themes: Culture, Finland, Estonia & Finno-Ugric


9 comments

Samhein hortensia
dried brown flower to remind
us of All Souls Day

I think that people all over the northern hemisphere associate this time of the year with death, seeing the leaves fall and the sun disappear that's only natural.
I believe that the Christian church introduced All Saint's Day to combat the pagan autumn rituals but it never succeeded in destroying them, such is the strength of suspersition and ancient wisdom
I love it all!
Well, if I never see another pot of chrysanthemums again I will be a happy woman, but aside from that, autumn is my favourite season

All Souls Day:
the dead hortensia speaks
in a thin whisper.

Olivia and Dave, thank you both for the blessings of your haiku!

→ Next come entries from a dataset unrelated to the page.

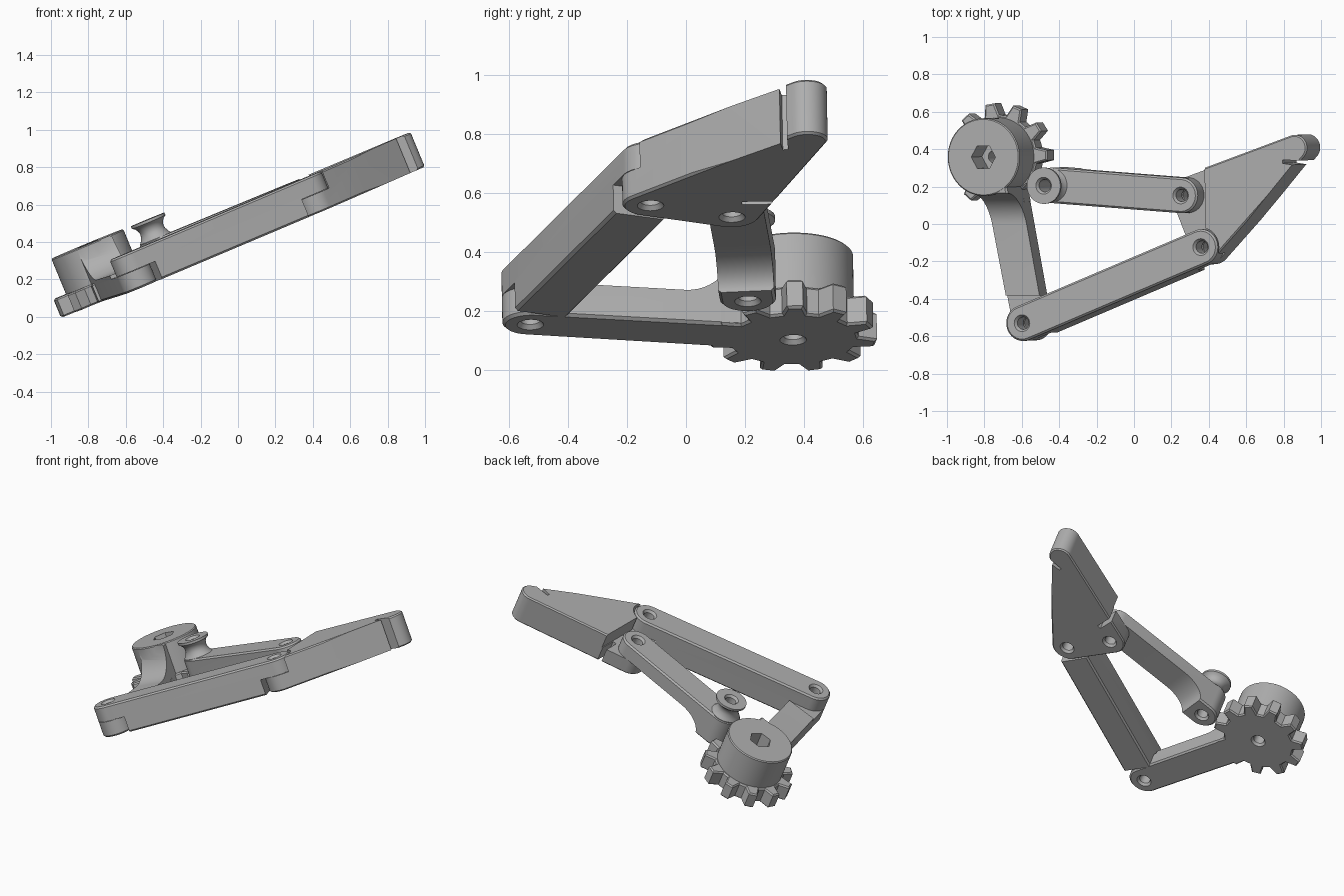
import bpy, bmesh
from math import sin, cos, pi, radians, atan2, hypot
from mathutils import Matrix, Vector
from mathutils.geometry import convex_hull_2d

if "Cube" in bpy.data.objects:
    bpy.data.objects.remove(bpy.data.objects["Cube"])

grey = bpy.data.materials.new("mid_grey")
grey.use_nodes = True
COLOR = (0.43, 0.43, 0.43, 1)
grey.diffuse_color = COLOR
grey.node_tree.nodes["Principled BSDF"].inputs["Base Color"].default_value = COLOR

# The mechanism is built flat, then tilted as a whole
TILT = (Matrix.Translation((-0.135, 0, 0.325))
        @ Matrix.Rotation(radians(-22.5), 4, "Y") @ Matrix.Rotation(radians(1), 4, "X"))

# Pivot positions in the flat frame
GEAR = (-0.595, 0.363)
ELBOW = (-0.423, -0.527)
KNUCKLE = (0.614, -0.12)
WRIST = (0.50, 0.156)
POST = (-0.247, 0.21)
R, T, HALF = 0.095, 0.2, 0.102   # end radius, thickness, lap height


def to_object(bm, name):
    bmesh.ops.recalc_face_normals(bm, faces=bm.faces)
    me = bpy.data.meshes.new(name)
    bm.to_mesh(me)
    bm.free()
    me.materials.append(grey)
    ob = bpy.data.objects.new(name, me)
    bpy.context.collection.objects.link(ob)
    return ob


def hull(*circles):
    """Outline wrapped around circles given as (centre, radius)."""
    pts = [Vector((c[0] + r * cos(2 * pi * i / 48), c[1] + r * sin(2 * pi * i / 48)))
           for c, r in circles for i in range(48 if r else 1)]
    return [pts[i] for i in convex_hull_2d(pts)]


def prism(name, outline, z0, z1, chamfer=0.0):
    bm = bmesh.new()
    base = bm.faces.new([bm.verts.new((p[0], p[1], z0)) for p in outline])
    new = bmesh.ops.extrude_face_region(bm, geom=[base])["geom"]
    bmesh.ops.translate(bm, verts=[g for g in new if isinstance(g, bmesh.types.BMVert)],
                        vec=(0, 0, z1 - z0))
    if chamfer:
        rims = [e for e in bm.edges if abs(e.verts[0].co.z - e.verts[1].co.z) < 1e-5]
        bmesh.ops.bevel(bm, geom=rims, offset=chamfer, segments=1, affect="EDGES")
    return to_object(bm, name)


def side_cutter(profile, origin, angle):
    """Profile of (distance, height) running from origin, swept across the part."""
    ob = prism("cutter", profile, -0.4, 0.4)
    ob.data.transform(Matrix.Translation((*origin, 0)) @ Matrix.Rotation(angle, 4, "Z")
                      @ Matrix.Rotation(pi / 2, 4, "X"))
    return ob


def lathe(name, profile, centre, sides=48):
    bm = bmesh.new()
    rings = [[bm.verts.new((centre[0] + r * cos(2 * pi * i / sides),
                            centre[1] + r * sin(2 * pi * i / sides), z))
              for i in range(sides)] for r, z in profile]
    for a, b in zip(rings, rings[1:]):
        for i in range(sides):
            j = (i + 1) % sides
            bm.faces.new((a[i], a[j], b[j], b[i]))
    bm.faces.new(rings[0][::-1])
    bm.faces.new(rings[-1])
    return to_object(bm, name)


def hole(centre, top=T):
    """Through hole with countersunk rims."""
    big, small, d = 0.045, 0.033, 0.015
    return lathe("cutter", [(big, -0.05), (big, 0), (small, d), (small, top - d),
                            (big, top), (big, top + 0.05)], centre, 32)


def boolean(ob, others, operation="DIFFERENCE"):
    for c in others:
        c.hide_render = True
        m = ob.modifiers.new("cut", "BOOLEAN")
        m.operation, m.object, m.solver = operation, c, "EXACT"
    dg = bpy.context.evaluated_depsgraph_get()
    me = bpy.data.meshes.new_from_object(ob.evaluated_get(dg))
    ob.modifiers.clear()
    ob.data = me
    for c in others:
        bpy.data.objects.remove(c)


def heading(a, b):
    return atan2(b[1] - a[1], b[0] - a[0]), hypot(b[0] - a[0], b[1] - a[1])


parts = []

# Drive lever: low arm that sweeps up into the gear hub
lever = prism("drive_lever", hull((ELBOW, R), (GEAR, 0.1)), 0, 0.309, 0.01)
sweep = [(0.17 * sin(a), 0.12 + 0.189 * (1 - cos(a))) for a in (i * pi / 24 for i in range(13))]
boolean(lever, [side_cutter([(-0.8, 0.1), (-0.38, 0.1), (-0.38, 0.12)] + sweep
                            + [(0.17, 0.4), (-0.8, 0.4)], (-0.5, 0), pi / 2)])

# Gear with trapezoid teeth, and its hub
TEETH, outline = 11, []
for k in range(TEETH):
    mid = radians(1.3) + 2 * pi * k / TEETH
    for off, rad in ((-11, 0.222), (-5.5, 0.285), (5.5, 0.285), (11, 0.222)):
        a = mid + radians(off)
        outline.append((GEAR[0] + rad * cos(a), GEAR[1] + rad * sin(a)))
gear = prism("gear", outline, 0, 0.105, 0.008)
hub = lathe("gear_hub", [(0.208, 0.02), (0.208, 0.304), (0.202, 0.31)], GEAR, 64)
boolean(lever, [gear, hub], "UNION")
hex_socket = lathe("cutter", [(0.07, 0.16), (0.07, 0.4)], GEAR, 6)
boolean(lever, [hex_socket, hole(GEAR), hole(ELBOW, 0.1)])
parts.append(lever)

# Long link: full thickness in the middle, lapped over its neighbours at both ends
angle, length = heading(ELBOW, KNUCKLE)
link = prism("long_link", hull((ELBOW, R), (KNUCKLE, R)), 0, T, 0.01)
laps = [side_cutter([(a, -0.1), (b, -0.1), (b, HALF), (a, HALF)], ELBOW, angle)
        for a, b in ((-0.3, 0.1), (length - 0.1, length + 0.3))]
boolean(link, laps + [hole(ELBOW), hole(KNUCKLE)])
parts.append(link)

# Short link: half thickness, flaring down into a full height post
angle, length = heading(WRIST, POST)
short = prism("short_link", hull((WRIST, R), (POST, R)), 0, T, 0.01)
flare = [(0.5 + 0.16 * sin(a), HALF * cos(a)) for a in (i * pi / 20 for i in range(11))]
flare = [(0.66 - 0.16 * (1 - sin(a)), HALF - HALF * (1 - cos(a))) for a in (i * pi / 20 for i in range(11))]
boolean(short, [side_cutter([(-0.3, -0.1), (-0.3, HALF)] + flare + [(0.66, -0.1)],
                            WRIST, angle)])
# Grooved spool on the post
spool = lathe("spool", [(0.09, 0.15), (0.09, 0.2), (0.078, 0.215), (0.069, 0.235), (0.067, 0.252),
                        (0.072, 0.27), (0.083, 0.286), (0.097, 0.295), (0.097, 0.31)], POST)
boolean(short, [spool], "UNION")
boolean(short, [hole(WRIST), hole(POST, 0.31)])
parts.append(short)

# Fingertip: wedge with two lower lugs, a rounded tip and two relief slots
corner, tip = (0.655, 0.25), (1.16, 0.41)
finger = prism("fingertip", hull((KNUCKLE, R), (WRIST, R), (corner, 0), (tip, 0.07)), 0, T, 0.008)


def clearance(pivot, other):
    return prism("cutter", hull((pivot, R + 0.01), (other, R + 0.01)), 0.1, 0.4)


tip_slot = [(1.09, 0.346), (1.09, 0.328), (1.146, 0.32), (0.70, -0.185), (1.3, 0.2), (1.26, 0.34)]
back_slot = [(0.61, 0.19), (0.635, 0.19), (0.635, 0.35), (0.61, 0.35)]
lug_step = [(0.2, -0.4), (0.64, -0.4), (0.64, 0.4), (0.2, 0.4)]
boolean(finger, [clearance(KNUCKLE, ELBOW), clearance(WRIST, POST),
                 prism("cutter", lug_step, 0.1, 0.35),
                 prism("cutter", tip_slot, -0.1, 0.4),
                 prism("cutter", back_slot, -0.1, 0.45),
                 hole(KNUCKLE, 0.1), hole(WRIST, 0.1)])
parts.append(finger)

# Tilt everything and shade
bpy.ops.object.select_all(action="DESELECT")
for ob in parts:
    ob.matrix_world = TILT
    ob.select_set(True)
bpy.context.view_layer.objects.active = parts[0]
bpy.ops.object.shade_smooth_by_angle(angle=radians(25))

What a wonderful way to comment.

Mouse, I suspected all that and I'm really in favour of celebrating some of these ancient traditions. I'm not fond of the North American Halloween though - too commercial. Fall used to be my favourite season when we lived in Winnipeg, whereas here it's usually too wet. Spring is now my favourite, but really, every season has it's splendours, hmm?

Like you, I do not like the commercial side of Halloween, Marja-Leena. But I love the spiritual side of Samhain.

I was going to say about placating the spirits of the dead here with huge quantities of chrysanthemums, but Mouse beat me to it!

Olivia, I don't understand how come so many of the old spiritual practises didn't come to the New World.

Lucy, now that you mention the 'huge quantities of chrysanthemums' after Mouse did, I'm really curious. This must be a very French custom? I'm not aware of any kind of public observations of All Saint's Day here in Canada, though I imagine Quebec has them.

We do put pots of chrysanthemums out in the fall here in New England, though personally I've always liked them! I've never been that fond of fall and fall colors, maybe because I had such miserable hay fever every year in the fall when I was growing up. My September birthday I'd be runny nosed and itchy. And the rare bouquet of fall flowers I've received made me long for spring colors! I've come to appreciate fall much more as I've grown older, maybe partly because the seasonal allergies aren't so bad.

But November... unsurprising the associations with death in the northern hemisphere with the lessening of sunlight and end of growing season for vegetables and hibernation of animals. Scorpio (Oct. 24 - Nov. 22) is ruled by Pluto which is associated with death and rebirth. Interesting that the following month, Sagittarius, when it's the darkest and deadest, is associated with philosophy and the search for meaning.

Hi Leslee, we put out pots of 'mums' too, because of their seasonal colour, but I'd never associated them with honouring the dead. Interesting what you write about Scorpio and Sagittarius, first the despair then the hope and desire for understanding. Really the cycle of life, isn't it? The old traditions seem to acknowledge and celebrate these points in the cycle.